After some poor economic data relative to expectations on Wednesday, Thursday started off on a positive note with jobless claims coming in much lower than expected. While economists were expecting first time claims to rise slightly to 290K from last week's level of 287K, they actually declined by 23K to 264K. This represents the lowest weekly reading since April 2000.
With this week's decline, the four-week moving average fell by more than 4K down to 283.5K. For this indicator, this represents the lowest level of the current recovery. In fact, to find a lower level you have to go all the way back to June 2000.

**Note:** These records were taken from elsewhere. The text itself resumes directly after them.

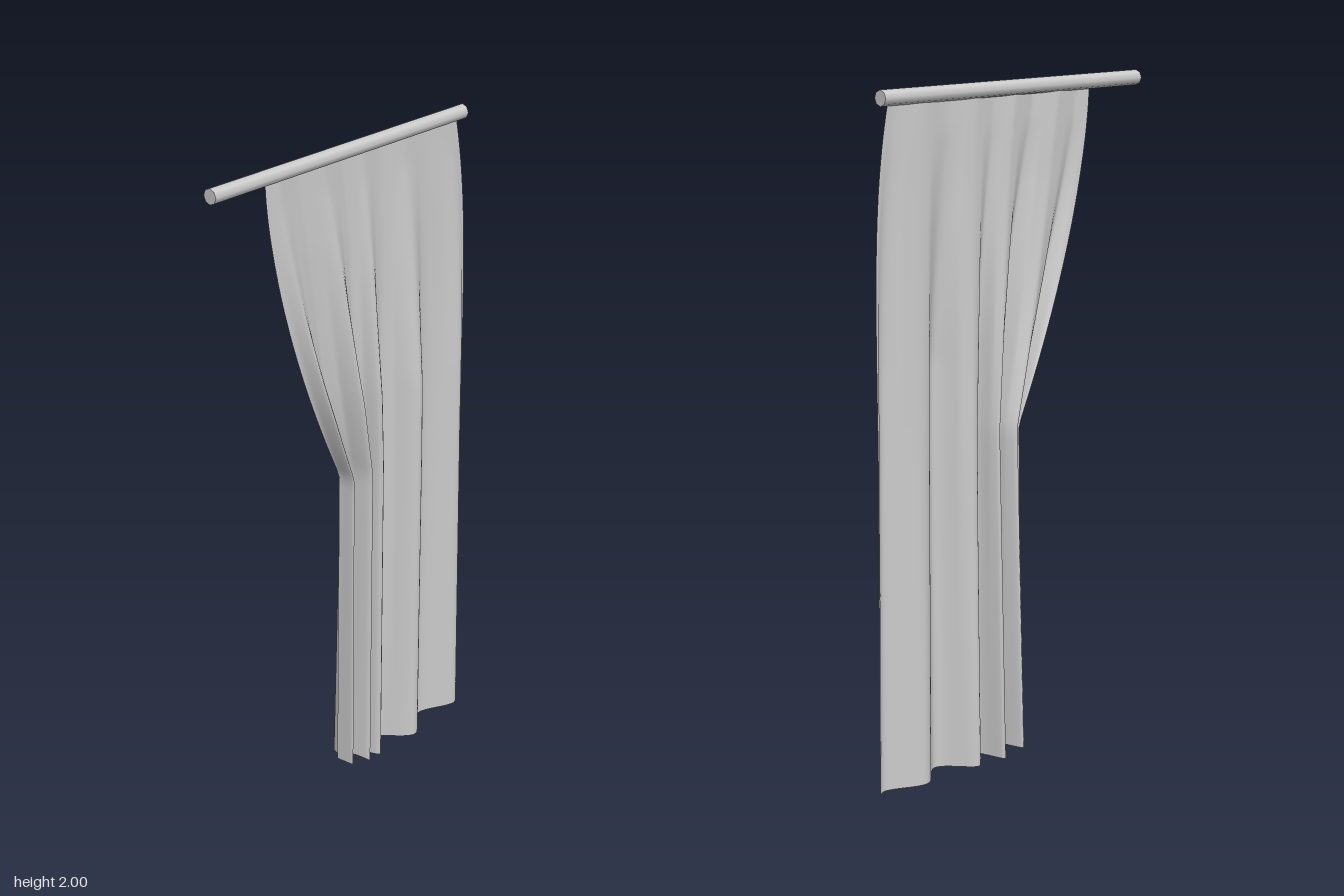
import * as THREE from 'three';

const TOP = 1.965, WAIST = 1.0;

// Fold crests of the cloth in plan, from back edge to front edge: [x, z]
const folds = [
  [-0.012, -0.53], [0.02, -0.49], [-0.026, -0.36], [0.052, -0.26], [-0.036, -0.16], [0.046, -0.1],
  [-0.05, -0.065], [0.058, -0.04], [-0.064, 0.0], [0.045, 0.022], [-0.02, 0.03],
];

// Gathered curtain: one pleated sheet, even at the rod and drawn back at the waist
function curtainGeometry(cols = 120, rows = 64) {
  const plan = new THREE.CatmullRomCurve3(
    folds.map(([x, z]) => new THREE.Vector3(x, 0, z)), false, 'centripetal');
  const points = plan.getSpacedPoints(cols);
  const geometry = new THREE.PlaneGeometry(1, 1, cols, rows);
  const pos = geometry.attributes.position;
  const { lerp, clamp, smoothstep } = THREE.MathUtils;

  for (let r = 0; r <= rows; r++) {
    for (let c = 0; c <= cols; c++) {
      const v = c / cols;
      const p = points[c];
      const hem = 0.02 * smoothstep(p.z, -0.06, -0.02);
      const y = lerp(TOP, hem, r / rows);

      // Spread from the waist out to the rod, bowed at the front, hanging at the back
      const t = clamp((y - WAIST) / (TOP - WAIST), 0, 1);
      const spread = lerp(t ** 4, 1 - (1 - t) ** 1.6, v);
      const lowZ = p.z + 0.015 * (1 - v) ** 4 * Math.min(y / WAIST, 1);
      const z = lerp(lowZ, lerp(-0.46, 0.325, v), spread);

      // Folds flatten toward the rod
      const depth = p.x > 0
        ? Math.min(0.92 + 0.1 * y, Math.max(0.12, 1.04 * (TOP - y) / 0.75), 1.03)
        : Math.max(0.12, 1 - y / TOP);
      pos.setXYZ(r * (cols + 1) + c, p.x * depth, y, z);
    }
  }
  geometry.computeVertexNormals();
  return geometry;
}

export function createModel() {
  const model = new THREE.Group();
  model.name = 'tiedCurtain';

  // Rod
  const rod = new THREE.Mesh(
    new THREE.CylinderGeometry(0.0225, 0.0225, 1.015, 8),
    new THREE.MeshStandardMaterial({ color: 0xcccccc }));
  rod.name = 'curtainRod';
  rod.rotation.x = Math.PI / 2;
  rod.position.set(0, 1.9775, 0.0225);
  model.add(rod);

  // Cloth
  const cloth = new THREE.Mesh(
    curtainGeometry(),
    new THREE.MeshStandardMaterial({ color: 0xcccccc, side: THREE.DoubleSide }));
  cloth.name = 'curtainCloth';
  model.add(cloth);

  return model;
}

On a non-seasonally adjusted basis (NSA) jobless claims rose by 14K up to 271.6K. That being said, we would note that it is common for claims to rise during this week of the year on a non-seasonally adjusted basis. In fact, like the seasonally adjusted reading, the NSA reading for the current week of the year hasn't been this low since 2000 and is well below the average of 379.3K for the current week of the year dating back to 2000.